Mother serving birthday cake to childrenMother serving birthday cake to children
Birthday party.Photo by H. Armstrong Roberts—Retrofile via Getty Images

The world’s most famous song will soon be free to use.

Music publishing company Warner/Chappell Music has for years claimed that it owns the copyright to “Happy Birthday to You.” That came to a halt this past September when Chief U.S. District Judge George H. King ruled that the copyright was invalid and Warner/Chappell didn’t actually have the right to collect royalties on the song. The dispute regarding the song has nearly come to an end and, according to the Hollywood Reporter, it is expected to become public domain by next month.

Warner/Chappell has owned the copyright since 1988 after buying another music publisher, and it has made as much as $2 million a year from the song (expensive licensing fees often lead to movies and television using alternative songs.) According to the terms of a settlement, the company will reimburse about $14 million it has collected from royalties. The plaintiffs’ attorney, Mark Rifkin, called the settlement a “huge, huge victory for artists and the public around the world.”

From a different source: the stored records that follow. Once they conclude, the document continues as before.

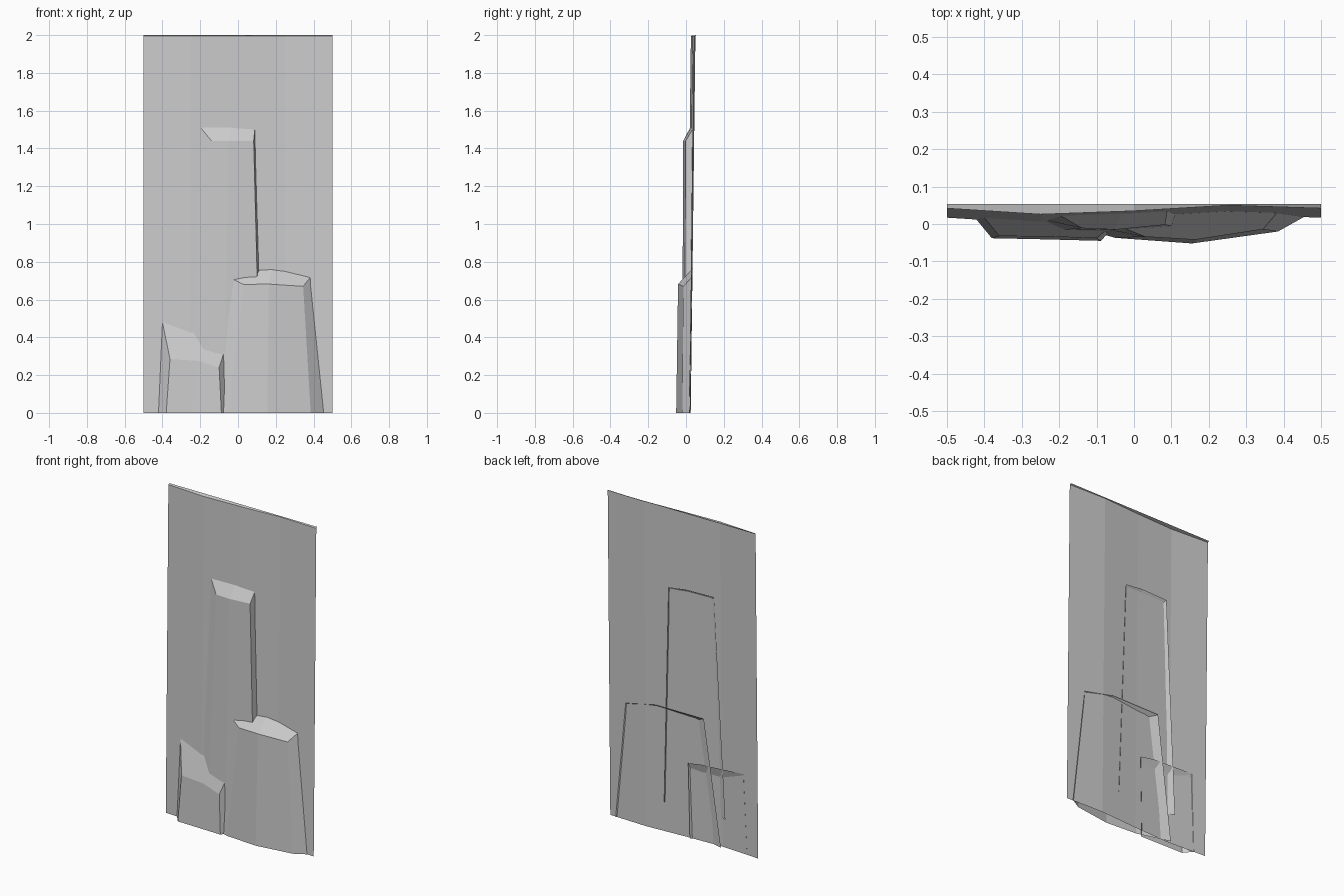
import bpy


def make(name, verts, faces):
    mesh = bpy.data.meshes.new(name)
    mesh.from_pydata(verts, [], faces)
    mesh.update()
    obj = bpy.data.objects.new(name, mesh)
    bpy.context.collection.objects.link(obj)
    return obj


def rock(name, bottom, top, back_mid):
    """Open-backed rock slab: both rings run back-left, front-left, mid, front-right, back-right."""
    n = len(bottom)
    faces = [(i, i + 1, n + i + 1, n + i) for i in range(n - 1)]
    m = 2 * n
    # sloping ledge on top
    faces += [(n, n + 1, n + 2, m), (m, n + 2, n + 3, n + 4)]
    return make(name, bottom + top + [back_mid], faces)


# Folded cliff wall, leaning slightly, with a thin ledge along the top
fold = [(-0.5, 0.042), (-0.25, 0.026), (0, 0.035), (0.25, 0.05), (0.5, 0.042)]
n = len(fold)
verts = [(x, y - 0.025, 0) for x, y in fold]
verts += [(x, y, 1.996) for x, y in fold]
verts += [(x, 0.053, 2.0) for x, y in fold]
faces = [(r * n + i, r * n + i + 1, (r + 1) * n + i + 1, (r + 1) * n + i)
         for r in range(2) for i in range(n - 1)]
make("cliff_wall", verts, faces)

# Wide lower rock on the right
rock("right_rock",
     [(-0.25, 0.02, 0), (-0.05, -0.037, 0), (0.155, -0.052, 0), (0.385, -0.02, 0), (0.46, 0.022, 0)],
     [(-0.145, 0.035, 0.765), (0.03, -0.034, 0.68), (0.163, -0.042, 0.682),
      (0.345, -0.014, 0.67), (0.385, 0.033, 0.72)],
     (0.18, 0.036, 0.765))

# Tall central rock
rock("tall_rock",
     [(-0.28, 0.02, 0.18), (-0.19, -0.016, 0.18), (-0.07, -0.02, 0.18), (0.115, -0.008, 0.18), (0.13, 0.026, 0.18)],
     [(-0.21, 0.03, 1.525), (-0.14, -0.011, 1.44), (-0.05, -0.015, 1.44),
      (0.083, -0.002, 1.44), (0.09, 0.04, 1.51)],
     (-0.03, 0.037, 1.525))

# Low rock on the left
rock("left_rock",
     [(-0.422, 0.013, 0), (-0.38, -0.038, 0), (-0.24, -0.041, 0), (-0.088, -0.045, 0), (-0.04, 0.02, 0)],
     [(-0.402, 0.019, 0.49), (-0.36, -0.032, 0.285), (-0.21, -0.034, 0.275),
      (-0.1, -0.038, 0.24), (-0.03, 0.022, 0.46)],
     (-0.12, 0.025, 0.475))
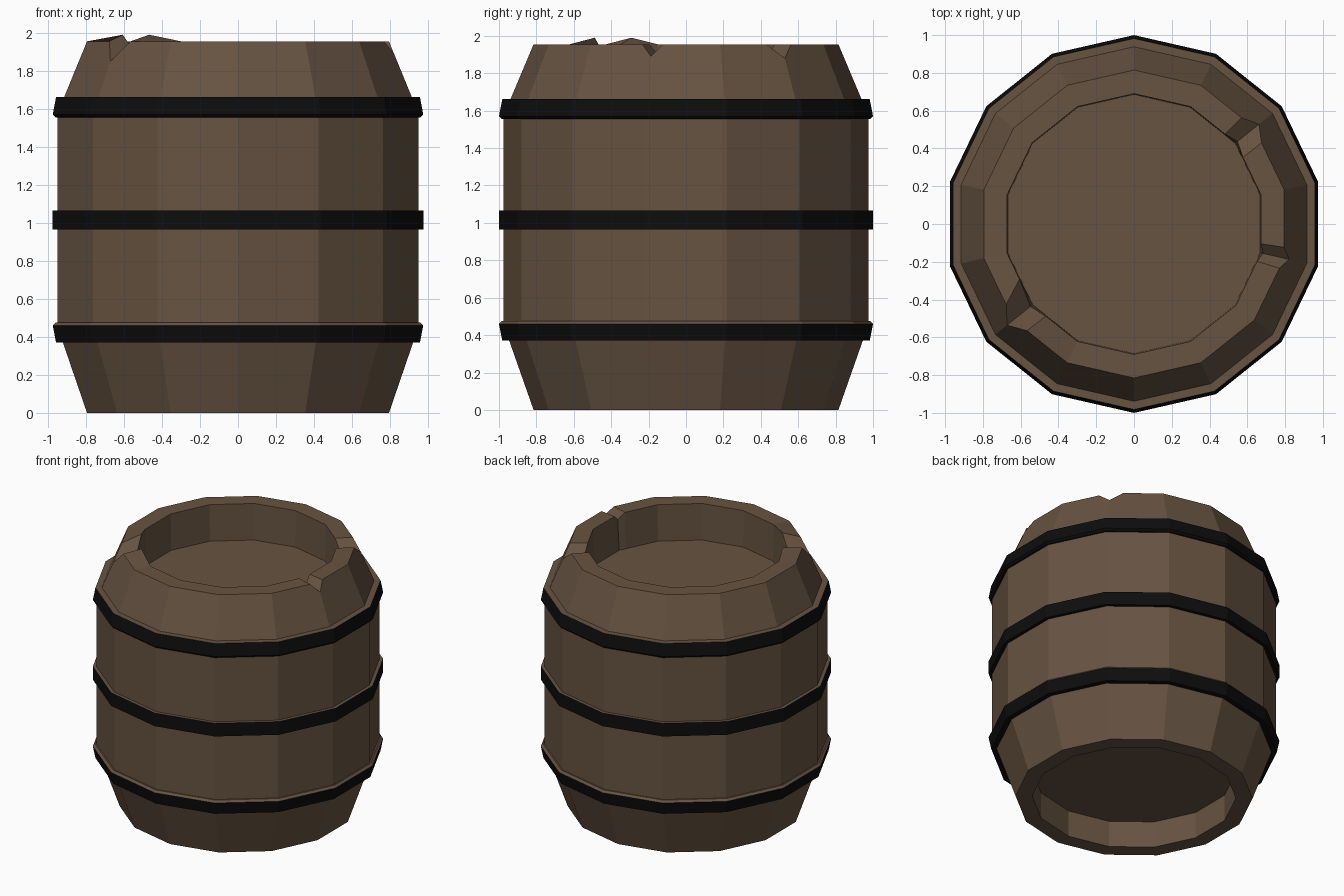
import bpy, bmesh, math
from mathutils import Vector

if "Cube" in bpy.data.objects:
    bpy.data.objects.remove(bpy.data.objects["Cube"])

SIDES = 14
STEP = 2 * math.pi / SIDES


def material(name, color):
    m = bpy.data.materials.new(name)
    m.diffuse_color = (*color, 1)
    m.use_nodes = True
    m.node_tree.nodes["Principled BSDF"].inputs["Base Color"].default_value = m.diffuse_color
    return m


wood = material("brown_wood", (0.135, 0.087, 0.054))
iron = material("black_iron", (0.004, 0.004, 0.004))


def flat_point(k, t, r, z):
    """Point on flat side k (fraction t along it); a corner lies on the y axis."""
    a = math.pi / 2 + k * STEP
    p = Vector((math.cos(a), math.sin(a), 0))
    q = Vector((math.cos(a + STEP), math.sin(a + STEP), 0))
    v = p.lerp(q, t) * r
    v.z = z
    return v


def finish(name, bm, mats):
    bmesh.ops.recalc_face_normals(bm, faces=bm.faces)
    me = bpy.data.meshes.new(name)
    bm.to_mesh(me)
    bm.free()
    for m in mats:
        me.materials.append(m)
    ob = bpy.data.objects.new(name, me)
    bpy.context.collection.objects.link(ob)
    return ob


def bridge(bm, columns, closed):
    n = len(columns)
    rows = len(columns[0])
    for i in range(n):
        a, b = columns[i], columns[(i + 1) % n]
        for j in range(rows if closed else rows - 1):
            k = (j + 1) % rows
            bm.faces.new((a[j], b[j], b[k], a[k]))


# Barrel body: corner columns, plus extra columns either side of each rim chip
TOP = 1.955
# corner: (outer fraction, inner before, inner after, raised lip, outer z, inner z)
chips = {
    5: (0.25, 0.50, 0.30, 0.035, 1.85, 1.90),
    10: (0.16, 0.16, 0.16, 0.0, 1.89, 1.91),
    12: (0.24, 0.28, 0.24, 0.0, 1.88, 1.90),
}


def column(bm, k, t, t_in=None, lip=0.0, outer=(0.815, TOP), inner=(0.69, TOP)):
    t_in = t if t_in is None else t_in
    pts = [flat_point(k, t, 0.70, 0.2), flat_point(k, t, 0.70, 0),
           flat_point(k, t, 0.815, 0), flat_point(k, t, 0.975, 0.455),
           flat_point(k, t, 0.975, 1.575), flat_point(k, t, *outer),
           flat_point(k, t_in, inner[0], inner[1] + lip),
           flat_point(k, t_in, 0.685, 1.68)]
    return [bm.verts.new(p) for p in pts]


bm = bmesh.new()
cols = []
for k in range(SIDES):
    if k in chips:
        t, before, after, lip, zo, zi = chips[k]
        r_out = 0.815 + (TOP - zo) * 0.16 / 0.38
        cols.append(column(bm, k - 1, 1 - t, 1 - before, lip))
        cols.append(column(bm, k, 0, outer=(r_out, zo), inner=(0.70, zi)))
        cols.append(column(bm, k, t, after, lip))
    else:
        cols.append(column(bm, k, 0))
bridge(bm, cols, False)
bm.faces.new([c[0] for c in cols])    # recessed underside
bm.faces.new([c[-1] for c in cols])   # recessed lid
finish("barrel_body", bm, [wood])


# Hoops: black bands whose upper ledges show wood
def hoop(name, profile):
    bm = bmesh.new()
    cols = [[bm.verts.new(flat_point(k, 0, r, z)) for r, z in profile]
            for k in range(SIDES)]
    bridge(bm, cols, True)
    ob = finish(name, bm, [iron, wood])
    for p in ob.data.polygons:
        p.material_index = 1 if p.normal.z > 0.6 else 0


hoop("lower_hoop", [(0.92, 0.37), (0.982, 0.37), (1.0, 0.46), (0.985, 0.475), (0.92, 0.475)])
hoop("middle_hoop", [(0.95, 0.965), (1.0, 0.965), (1.0, 1.065), (0.95, 1.065)])
hoop("upper_hoop", [(0.92, 1.555), (0.985, 1.555), (1.0, 1.57), (0.982, 1.662), (0.92, 1.662)])
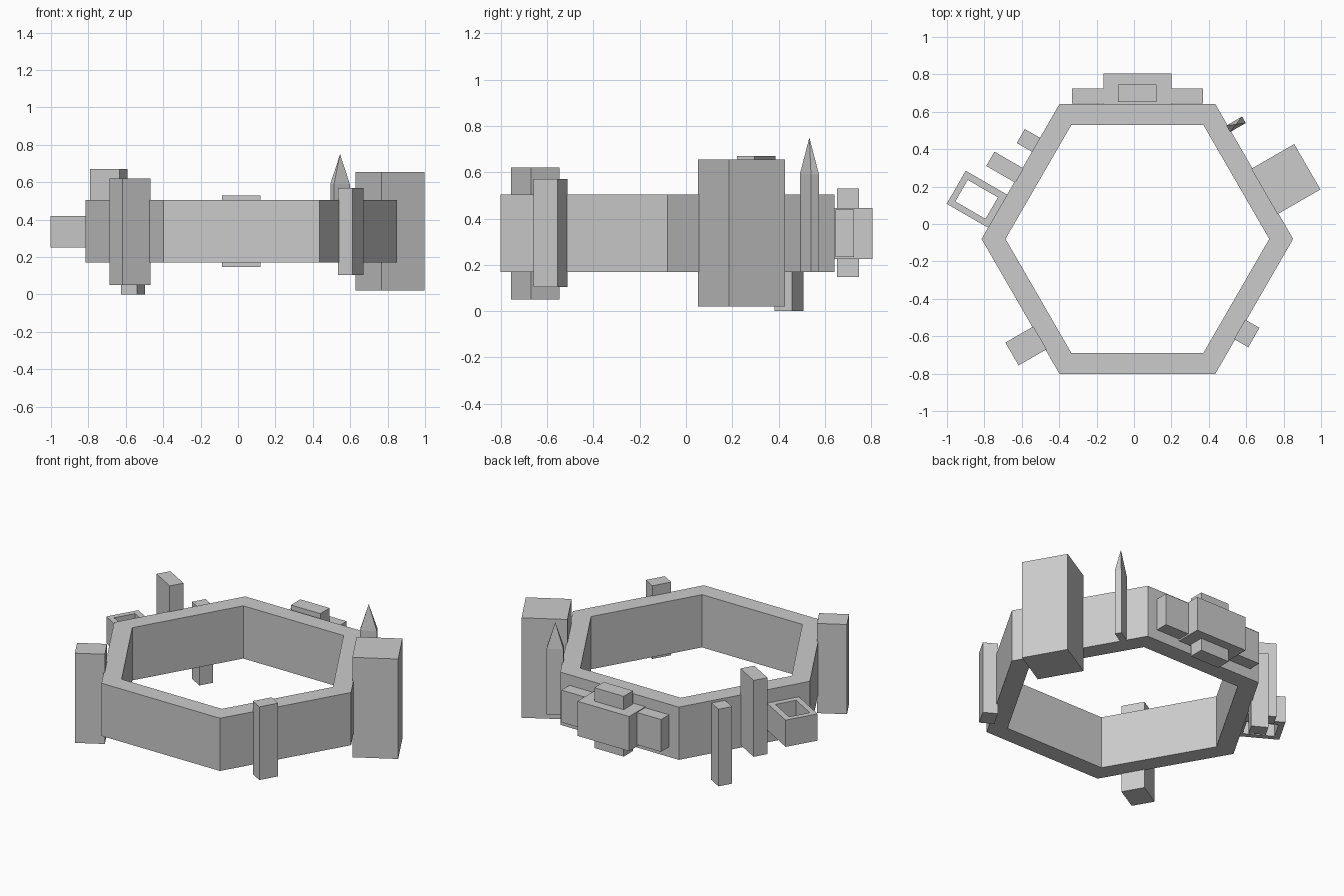
import bpy, bmesh, math

if "Cube" in bpy.data.objects:
    bpy.data.objects.remove(bpy.data.objects["Cube"])

CX, CY = 0.018, -0.08          # centre of the hexagon
RIM = 0.715                    # where attached parts meet the ring

grey = bpy.data.materials.new("plain_grey")
grey.diffuse_color = (0.6, 0.6, 0.6, 1)
grey.use_nodes = True
grey.node_tree.nodes["Principled BSDF"].inputs["Base Color"].default_value = grey.diffuse_color


def make(name, bm):
    bmesh.ops.recalc_face_normals(bm, faces=bm.faces)
    me = bpy.data.meshes.new(name)
    bm.to_mesh(me)
    bm.free()
    me.materials.append(grey)
    ob = bpy.data.objects.new(name, me)
    bpy.context.collection.objects.link(ob)
    return ob


def place(angle, n, t):
    """Outward distance n and sideways offset t on the ring side facing angle."""
    a = math.radians(angle)
    return (CX + n * math.cos(a) - t * math.sin(a),
            CY + n * math.sin(a) + t * math.cos(a))


def rect(angle, n0, n1, t0, t1):
    return [place(angle, n, t) for n, t in ((n0, t0), (n1, t0), (n1, t1), (n0, t1))]


def loop(bm, pts, z):
    return [bm.verts.new((x, y, z)) for x, y in pts]


def walls(bm, a, b):
    for i in range(len(a)):
        j = (i + 1) % len(a)
        bm.faces.new((a[i], a[j], b[j], b[i]))


def prism(name, pts, z0, z1, tip=None):
    bm = bmesh.new()
    lo, hi = loop(bm, pts, z0), loop(bm, pts, z1)
    bm.faces.new(lo)
    walls(bm, lo, hi)
    if tip is None:
        bm.faces.new(hi)
    else:
        k = len(pts)
        top = bm.verts.new((sum(p[0] for p in pts) / k, sum(p[1] for p in pts) / k, tip))
        for i in range(k):
            bm.faces.new((hi[i], hi[(i + 1) % k], top))
    return make(name, bm)


def hollow(name, outer, inner, z0, z1):
    bm = bmesh.new()
    loops = [loop(bm, outer, z0), loop(bm, outer, z1),
             loop(bm, inner, z1), loop(bm, inner, z0)]
    for i in range(4):
        walls(bm, loops[i], loops[(i + 1) % 4])
    return make(name, bm)


# Hexagonal ring
hexagon = lambda r: [place(60 * i, r, 0) for i in range(6)]
hollow("hexagon_ring", hexagon(0.833), hexagon(0.705), 0.17, 0.505)

# Open square bracket on the left
hollow("square_bracket", rect(150, RIM, 0.977, 0.143, 0.347),
       rect(150, 0.757, 0.943, 0.18, 0.313), 0.25, 0.42)

# Blocks on the sides: name, facing, depth range, sideways range, height range
blocks = [
    ("large_block", 30, RIM, 0.98, -0.26, 0.02, 0.02, 0.655),
    ("right_front_post", 330, RIM, 0.803, -0.205, -0.085, 0.105, 0.57),
    ("left_front_post", 210, RIM, 0.888, 0.127, 0.268, 0.05, 0.62),
    ("left_tall_post", 150, RIM, 0.895, -0.022, 0.066, 0.185, 0.67),
    ("left_low_post", 150, RIM, 0.815, -0.208, -0.122, 0.0, 0.49),
    # Back cluster
    ("back_main_block", 90, 0.72, 0.885, -0.182, 0.182, 0.225, 0.445),
    ("back_wing_block", 90, 0.725, 0.805, -0.35, 0.35, 0.235, 0.44),
    ("back_upright_block", 90, 0.733, 0.827, -0.103, 0.103, 0.147, 0.53),
]
for name, ang, n0, n1, t0, t1, z0, z1 in blocks:
    prism(name, rect(ang, n0, n1, t0, t1), z0, z1)

# Pointed stake
prism("pointed_stake", rect(30, RIM, 0.812, 0.247, 0.287), 0.17, 0.59, tip=0.75)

The ruling is not yet final, as attorney fees first need to be settled. That’s expected to be done after July 12, at which point the song will officially become public domain.